“It causes mild fever and rash. Other symptoms include muscle pain, joint pain, headache, pain behind the eyes and conjunctivitis. Zika virus disease is usually mild, with symptoms lasting only a few days,” the website states. “To date, there have been no reported deaths associated with Zika virus,” it added.
Critics suspect that the crisis is being manipulated to advance an anti-human agenda on the pre-born.
“Is Zika, actually, a hideous virus that threatens to spread uncontrollably across the world creating an army of disabled children with tiny heads and low IQ’s? Or might this be a willful misinterpretation of the scarce data to manipulate public opinion and legislatures?” wrote pro-life critic Mei-Li Garcia earlier this week.
“It becomes very clear that the publicity surrounding this story has a very little to do with medicine and a lot to do with a convenient crisis that is being used by those pushing for the legalization of abortion around the world,” she wrote.
Hillary’s litmus test for Supreme Court picks: They must ‘preserve Roe v. Wade’
DERRY, NH, February 5, 2016 (LifeSiteNews) - Hillary Clinton has a litmus test for Supreme Court nominees - several, in fact. At a Democratic event on Wednesday, Clinton unveiled her criteria in selecting a judge for the nation's highest court.
“I do have a litmus test, I have a bunch of litmus tests," she said.
"We’ve got to make sure to preserve Roe v. Wade, not let it be nibbled away or repealed,” she said.
That echoes her recent call to arms speech before Planned Parenthood last month, when she stated that taxpayers must fund abortion-on-demand in order to uphold the "right" of choice.
“We have to preserve marriage equality,” Clinton said, referring to last summer's Obergefell v. Hodges case, a 5-4 ruling that redefined marriage nationwide. “We have to go further to end discrimination against the LGBT community."
Her views differentiate her from the Republican front runners. Ted Cruz has called the court's marriage ruling "fundamentally illegitimate," and Donald Trump told Fox News Sunday this week that he would "be very strong on putting certain judges on the bench that I think maybe could change things." Marco Rubio has said he won't "concede" the issue to the one-vote majority.
All Republican presidential hopefuls say they are pro-life and will defund Planned Parenthood.
Her husband, Bill Clinton, raised the makeup of the Supreme Court early last month in New Hampshire, saying it receives "almost no attention" as a campaign issue.
On Wednesday, Hillary said "the next president could get as many as three appointments.

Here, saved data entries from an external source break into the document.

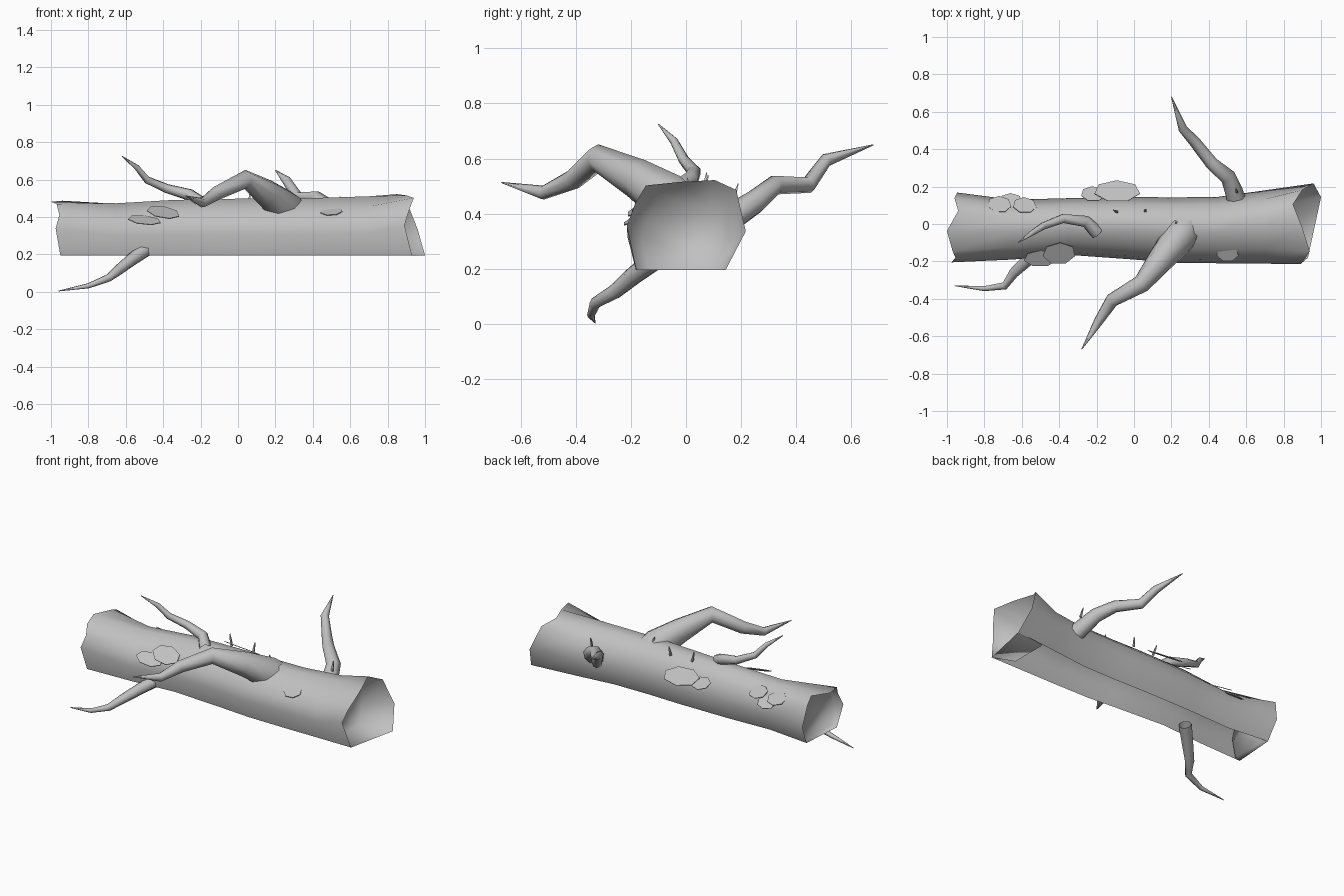
import bpy, bmesh, math
from mathutils import Vector, Matrix

if "Cube" in bpy.data.objects:
    bpy.data.objects.remove(bpy.data.objects["Cube"])

bark = bpy.data.materials.new("bark_grey")
bark.diffuse_color = (0.53, 0.53, 0.53, 1)
bark.use_nodes = True
bark.node_tree.nodes["Principled BSDF"].inputs["Base Color"].default_value = bark.diffuse_color


def finish(name, bm, angle=40):
    bmesh.ops.recalc_face_normals(bm, faces=bm.faces)
    me = bpy.data.meshes.new(name)
    bm.to_mesh(me)
    bm.free()
    me.materials.append(bark)
    ob = bpy.data.objects.new(name, me)
    bpy.context.collection.objects.link(ob)
    bpy.ops.object.select_all(action='DESELECT')
    ob.select_set(True)
    bpy.context.view_layer.objects.active = ob
    bpy.ops.object.shade_smooth_by_angle(angle=math.radians(angle))
    return ob


def bridge(bm, a, b, closed):
    n = len(a)
    for i in range(n if closed else n - 1):
        j = (i + 1) % n
        bm.faces.new((a[i], a[j], b[j], b[i]))


# Hollow trunk, open underneath: profiles run front bottom, over the top, to back bottom
END = [(.08, 0), (0, .49), (.07, .74), (.16, .94), (.45, .98),
       (.74, 1), (.92, .89), (1, .43), (.83, 0)]
MIDDLE = [(.08, 0), (0, .37), (.05, .61), (.21, .81), (.46, .98),
          (.68, .97), (.88, .77), (1, .41), (.83, 0)]
LEFT = [-.95, -.975, -.955, -.97, -1.0, -.94, -.96, -.945, -.93]
RIGHT = [.93, .89, .915, .94, .90, .85, .90, .96, 1.0]
# x, front y, back y, top z
STATIONS = [(None, -.205, .168, .487), (-.65, -.19, .13, .479), (-.35, -.165, .138, .497),
            (0, -.19, .145, .504), (.2, -.207, .142, .507), (.45, -.21, .145, .509),
            (.7, -.212, .18, .517), (None, -.215, .217, .522)]
FLOOR = .195


def trunk():
    bm = bmesh.new()
    rings = []
    for k, (x, y0, y1, top) in enumerate(STATIONS):
        ends = LEFT if k == 0 else RIGHT
        rings.append([bm.verts.new((ends[i] if x is None else x,
                                    y0 + (y1 - y0) * u, FLOOR + (top - FLOOR) * v))
                      for i, (u, v) in enumerate(END if x is None else MIDDLE)])
    for a, b in zip(rings, rings[1:]):
        bridge(bm, a, b, False)
    # Broken ends: a nearly flush face on the left, a shallow bowl on the right
    for ring, x, s in ((rings[0], -.91, .95), (rings[-1], .79, .74)):
        inner = [bm.verts.new((x, v.co.y * s, FLOOR + .004 + (v.co.z - FLOOR) * s)) for v in ring]
        bridge(bm, ring, inner, True)
        bm.faces.new(inner)
    finish("trunk", bm, 95)


def branch(name, path, sides=7, base=False):
    """Tapered, crooked tube; each path point is x, y, z, radius."""
    bm = bmesh.new()
    pts = [Vector(p[:3]) for p in path]
    normal, rings = None, []
    for i, p in enumerate(pts):
        t = (pts[min(i + 1, len(pts) - 1)] - pts[max(i - 1, 0)]).normalized()
        if normal is None:
            normal = t.orthogonal()
        normal = (normal - t * normal.dot(t)).normalized()
        side = t.cross(normal)
        r = path[i][3]
        rings.append([bm.verts.new(p + r * (math.cos(a) * normal + math.sin(a) * side))
                      for a in (2 * math.pi * k / sides for k in range(sides))])
    for a, b in zip(rings, rings[1:]):
        bridge(bm, a, b, True)
    bm.faces.new(rings[-1])
    if base:
        bm.faces.new(rings[0])
    finish(name, bm, 60)


def shelf(name, x, y, z, rx, ry, tilt, turn=0, sides=7):
    """Thin polygonal bracket fungus, outer edge drooping."""
    bm = bmesh.new()
    bmesh.ops.create_cone(bm, cap_ends=True, segments=sides, radius1=1, radius2=1, depth=1)
    m = (Matrix.Translation((x, y, z)) @ Matrix.Rotation(math.radians(turn), 4, 'Y')
         @ Matrix.Rotation(math.radians(tilt), 4, 'X') @ Matrix.Diagonal((rx, ry, .004, 1)))
    bm.transform(m)
    finish(name, bm, 30)


def twig(name, base, lean):
    """Short splinter standing on the trunk."""
    p = Vector(base)
    tip = p + Vector(lean)
    branch(name, [(*p, .008), (*p.lerp(tip, .6), .006), (*tip, .002)], 4)


trunk()

# Branches
branch("front_branch", [(.29, .0, .40, .095), (.25, -.06, .455, .095), (.16, -.17, .525, .075),
                        (.04, -.32, .602, .05), (-.12, -.41, .525, .038),
                        (-.19, -.52, .476, .026), (-.28, -.67, .513, .002)], base=True)
branch("back_branch", [(.55, .11, .355, .055), (.53, .18, .395, .05), (.5, .255, .445, .044),
                       (.415, .325, .505, .036), (.32, .445, .505, .031),
                       (.26, .51, .595, .025), (.2, .68, .65, .002)])
branch("top_branch", [(-.2, -.045, .475, .038), (-.26, .015, .52, .032), (-.38, .03, .552, .025),
                      (-.485, -.01, .598, .02), (-.54, -.045, .665, .015), (-.62, -.1, .725, .002)])
branch("low_branch", [(-.48, -.11, .235, .04), (-.57, -.195, .17, .034), (-.64, -.26, .115, .028),
                      (-.69, -.33, .075, .021), (-.8, -.345, .032, .014), (-.96, -.33, .004, .002)])

# Bracket fungi: x, y, z, half width, half depth, tilt, turn
SHELVES = [(-.5, -.185, .383, .09, .05, 28, 6), (-.4, -.158, .425, .09, .066, 28, 10),
           (.5, -.16, .43, .06, .045, 28, -4),
           (-.09, .175, .425, .125, .068, -32, 4), (-.22, .16, .41, .065, .048, -32, 8),
           (-.72, .105, .425, .065, .052, -32, 6), (-.66, .125, .39, .062, .046, -32, 0),
           (-.585, .1, .43, .064, .05, -32, 8)]
for i, s in enumerate(SHELVES):
    shelf(f"bracket_fungus_{i + 1}", *s)

# Splinters on the top and beside the back branch
TWIGS = [((-.09, .065, .48), (-.02, .01, .07)), ((.06, .07, .48), (.005, .01, .06)),
         ((.23, .01, .49), (-.01, -.005, .04)), ((.55, .17, .45), (-.005, .02, .06))]
for i, t in enumerate(TWIGS):
    twig(f"splinter_{i + 1}", *t)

It’s one of the many reasons why we can’t turn the White House over to the Republicans again.”
Clinton said her judicial appointees must also reverse the Citizens United ruling on campaign finance and oppose a recent decision striking down a portion of the 1965 Voting Rights Act. In 2013's Shelby County v. Holder, justices struck down Section 4(b) of the act, which said that certain states and jurisdictions had to obtain permission from the federal government before changing their voting laws.
At one time, most politicians frowned upon any "litmus test" for judicial nominees, emphasizing the independence of the third branch of government. "I don't believe in litmus tests," Jeb Bush told Chuck Todd last November.
But with the rise of an activist judiciary in the middle of the 20th century, constitutionalists have sought to rein in the power of the bench.